Brief ▸ Nothing should be left out: repeat all the data exactly.

(Data records begins)

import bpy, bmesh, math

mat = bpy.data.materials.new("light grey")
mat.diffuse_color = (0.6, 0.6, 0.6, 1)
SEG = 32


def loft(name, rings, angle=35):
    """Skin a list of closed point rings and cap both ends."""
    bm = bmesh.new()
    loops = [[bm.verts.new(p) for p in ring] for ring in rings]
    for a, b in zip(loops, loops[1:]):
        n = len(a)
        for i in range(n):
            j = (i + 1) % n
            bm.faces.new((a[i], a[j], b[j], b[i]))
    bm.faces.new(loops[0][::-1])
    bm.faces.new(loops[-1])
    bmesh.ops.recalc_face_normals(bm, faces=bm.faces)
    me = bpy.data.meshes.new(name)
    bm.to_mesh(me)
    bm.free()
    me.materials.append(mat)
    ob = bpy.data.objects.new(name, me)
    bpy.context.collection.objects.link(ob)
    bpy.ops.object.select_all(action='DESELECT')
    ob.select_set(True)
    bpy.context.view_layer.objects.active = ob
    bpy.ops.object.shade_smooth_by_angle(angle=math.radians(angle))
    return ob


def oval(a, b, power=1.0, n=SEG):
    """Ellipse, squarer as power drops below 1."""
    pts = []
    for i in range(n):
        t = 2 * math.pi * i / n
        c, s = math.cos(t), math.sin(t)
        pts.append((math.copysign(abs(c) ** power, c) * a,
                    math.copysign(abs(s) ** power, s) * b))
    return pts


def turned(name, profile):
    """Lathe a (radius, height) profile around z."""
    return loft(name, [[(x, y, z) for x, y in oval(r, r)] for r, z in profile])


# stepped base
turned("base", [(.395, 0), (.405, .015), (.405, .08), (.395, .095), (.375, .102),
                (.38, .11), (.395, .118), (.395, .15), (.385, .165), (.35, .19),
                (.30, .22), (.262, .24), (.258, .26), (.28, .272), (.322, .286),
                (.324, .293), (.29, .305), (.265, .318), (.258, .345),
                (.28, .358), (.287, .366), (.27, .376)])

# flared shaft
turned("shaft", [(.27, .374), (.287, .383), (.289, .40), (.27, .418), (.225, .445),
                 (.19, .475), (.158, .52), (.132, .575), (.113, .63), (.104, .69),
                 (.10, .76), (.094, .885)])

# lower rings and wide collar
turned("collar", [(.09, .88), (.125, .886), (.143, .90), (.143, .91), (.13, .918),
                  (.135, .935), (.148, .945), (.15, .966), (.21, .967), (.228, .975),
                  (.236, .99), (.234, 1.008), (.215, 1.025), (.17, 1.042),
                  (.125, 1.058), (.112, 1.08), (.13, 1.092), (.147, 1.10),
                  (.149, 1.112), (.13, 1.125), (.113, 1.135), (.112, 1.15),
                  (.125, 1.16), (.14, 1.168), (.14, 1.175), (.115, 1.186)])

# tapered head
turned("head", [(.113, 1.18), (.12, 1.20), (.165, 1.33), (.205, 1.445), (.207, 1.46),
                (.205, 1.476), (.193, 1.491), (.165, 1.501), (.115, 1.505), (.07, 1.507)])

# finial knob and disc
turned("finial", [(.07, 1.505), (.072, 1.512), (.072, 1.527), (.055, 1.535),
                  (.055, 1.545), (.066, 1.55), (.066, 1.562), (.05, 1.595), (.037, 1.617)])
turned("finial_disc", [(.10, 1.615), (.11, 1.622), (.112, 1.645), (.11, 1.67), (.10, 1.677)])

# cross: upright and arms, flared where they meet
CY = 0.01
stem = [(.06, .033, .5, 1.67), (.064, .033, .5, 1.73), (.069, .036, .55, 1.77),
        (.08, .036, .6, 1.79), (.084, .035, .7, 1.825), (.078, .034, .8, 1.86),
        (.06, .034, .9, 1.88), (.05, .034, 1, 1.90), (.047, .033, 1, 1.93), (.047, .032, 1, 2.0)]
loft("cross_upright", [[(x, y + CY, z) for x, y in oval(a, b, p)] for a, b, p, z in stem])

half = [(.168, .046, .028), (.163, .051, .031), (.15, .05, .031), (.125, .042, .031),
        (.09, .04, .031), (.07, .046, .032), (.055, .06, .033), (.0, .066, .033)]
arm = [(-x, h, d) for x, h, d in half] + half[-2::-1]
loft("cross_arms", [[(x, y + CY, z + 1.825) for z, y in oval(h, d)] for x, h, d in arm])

(Data records ends)

Response area ▸
import bpy, bmesh, math

mat = bpy.data.materials.new("light grey")
mat.diffuse_color = (0.6, 0.6, 0.6, 1)
SEG = 32


def loft(name, rings, angle=35):
    """Skin a list of closed point rings and cap both ends."""
    bm = bmesh.new()
    loops = [[bm.verts.new(p) for p in ring] for ring in rings]
    for a, b in zip(loops, loops[1:]):
        n = len(a)
        for i in range(n):
            j = (i + 1) % n
            bm.faces.new((a[i], a[j], b[j], b[i]))
    bm.faces.new(loops[0][::-1])
    bm.faces.new(loops[-1])
    bmesh.ops.recalc_face_normals(bm, faces=bm.faces)
    me = bpy.data.meshes.new(name)
    bm.to_mesh(me)
    bm.free()
    me.materials.append(mat)
    ob = bpy.data.objects.new(name, me)
    bpy.context.collection.objects.link(ob)
    bpy.ops.object.select_all(action='DESELECT')
    ob.select_set(True)
    bpy.context.view_layer.objects.active = ob
    bpy.ops.object.shade_smooth_by_angle(angle=math.radians(angle))
    return ob


def oval(a, b, power=1.0, n=SEG):
    """Ellipse, squarer as power drops below 1."""
    pts = []
    for i in range(n):
        t = 2 * math.pi * i / n
        c, s = math.cos(t), math.sin(t)
        pts.append((math.copysign(abs(c) ** power, c) * a,
                    math.copysign(abs(s) ** power, s) * b))
    return pts


def turned(name, profile):
    """Lathe a (radius, height) profile around z."""
    return loft(name, [[(x, y, z) for x, y in oval(r, r)] for r, z in profile])


# stepped base
turned("base", [(.395, 0), (.405, .015), (.405, .08), (.395, .095), (.375, .102),
                (.38, .11), (.395, .118), (.395, .15), (.385, .165), (.35, .19),
                (.30, .22), (.262, .24), (.258, .26), (.28, .272), (.322, .286),
                (.324, .293), (.29, .305), (.265, .318), (.258, .345),
                (.28, .358), (.287, .366), (.27, .376)])

# flared shaft
turned("shaft", [(.27, .374), (.287, .383), (.289, .40), (.27, .418), (.225, .445),
                 (.19, .475), (.158, .52), (.132, .575), (.113, .63), (.104, .69),
                 (.10, .76), (.094, .885)])

# lower rings and wide collar
turned("collar", [(.09, .88), (.125, .886), (.143, .90), (.143, .91), (.13, .918),
                  (.135, .935), (.148, .945), (.15, .966), (.21, .967), (.228, .975),
                  (.236, .99), (.234, 1.008), (.215, 1.025), (.17, 1.042),
                  (.125, 1.058), (.112, 1.08), (.13, 1.092), (.147, 1.10),
                  (.149, 1.112), (.13, 1.125), (.113, 1.135), (.112, 1.15),
                  (.125, 1.16), (.14, 1.168), (.14, 1.175), (.115, 1.186)])

# tapered head
turned("head", [(.113, 1.18), (.12, 1.20), (.165, 1.33), (.205, 1.445), (.207, 1.46),
                (.205, 1.476), (.193, 1.491), (.165, 1.501), (.115, 1.505), (.07, 1.507)])

# finial knob and disc
turned("finial", [(.07, 1.505), (.072, 1.512), (.072, 1.527), (.055, 1.535),
                  (.055, 1.545), (.066, 1.55), (.066, 1.562), (.05, 1.595), (.037, 1.617)])
turned("finial_disc", [(.10, 1.615), (.11, 1.622), (.112, 1.645), (.11, 1.67), (.10, 1.677)])

# cross: upright and arms, flared where they meet
CY = 0.01
stem = [(.06, .033, .5, 1.67), (.064, .033, .5, 1.73), (.069, .036, .55, 1.77),
        (.08, .036, .6, 1.79), (.084, .035, .7, 1.825), (.078, .034, .8, 1.86),
        (.06, .034, .9, 1.88), (.05, .034, 1, 1.90), (.047, .033, 1, 1.93), (.047, .032, 1, 2.0)]
loft("cross_upright", [[(x, y + CY, z) for x, y in oval(a, b, p)] for a, b, p, z in stem])

half = [(.168, .046, .028), (.163, .051, .031), (.15, .05, .031), (.125, .042, .031),
        (.09, .04, .031), (.07, .046, .032), (.055, .06, .033), (.0, .066, .033)]
arm = [(-x, h, d) for x, h, d in half] + half[-2::-1]
loft("cross_arms", [[(x, y + CY, z + 1.825) for z, y in oval(h, d)] for x, h, d in arm])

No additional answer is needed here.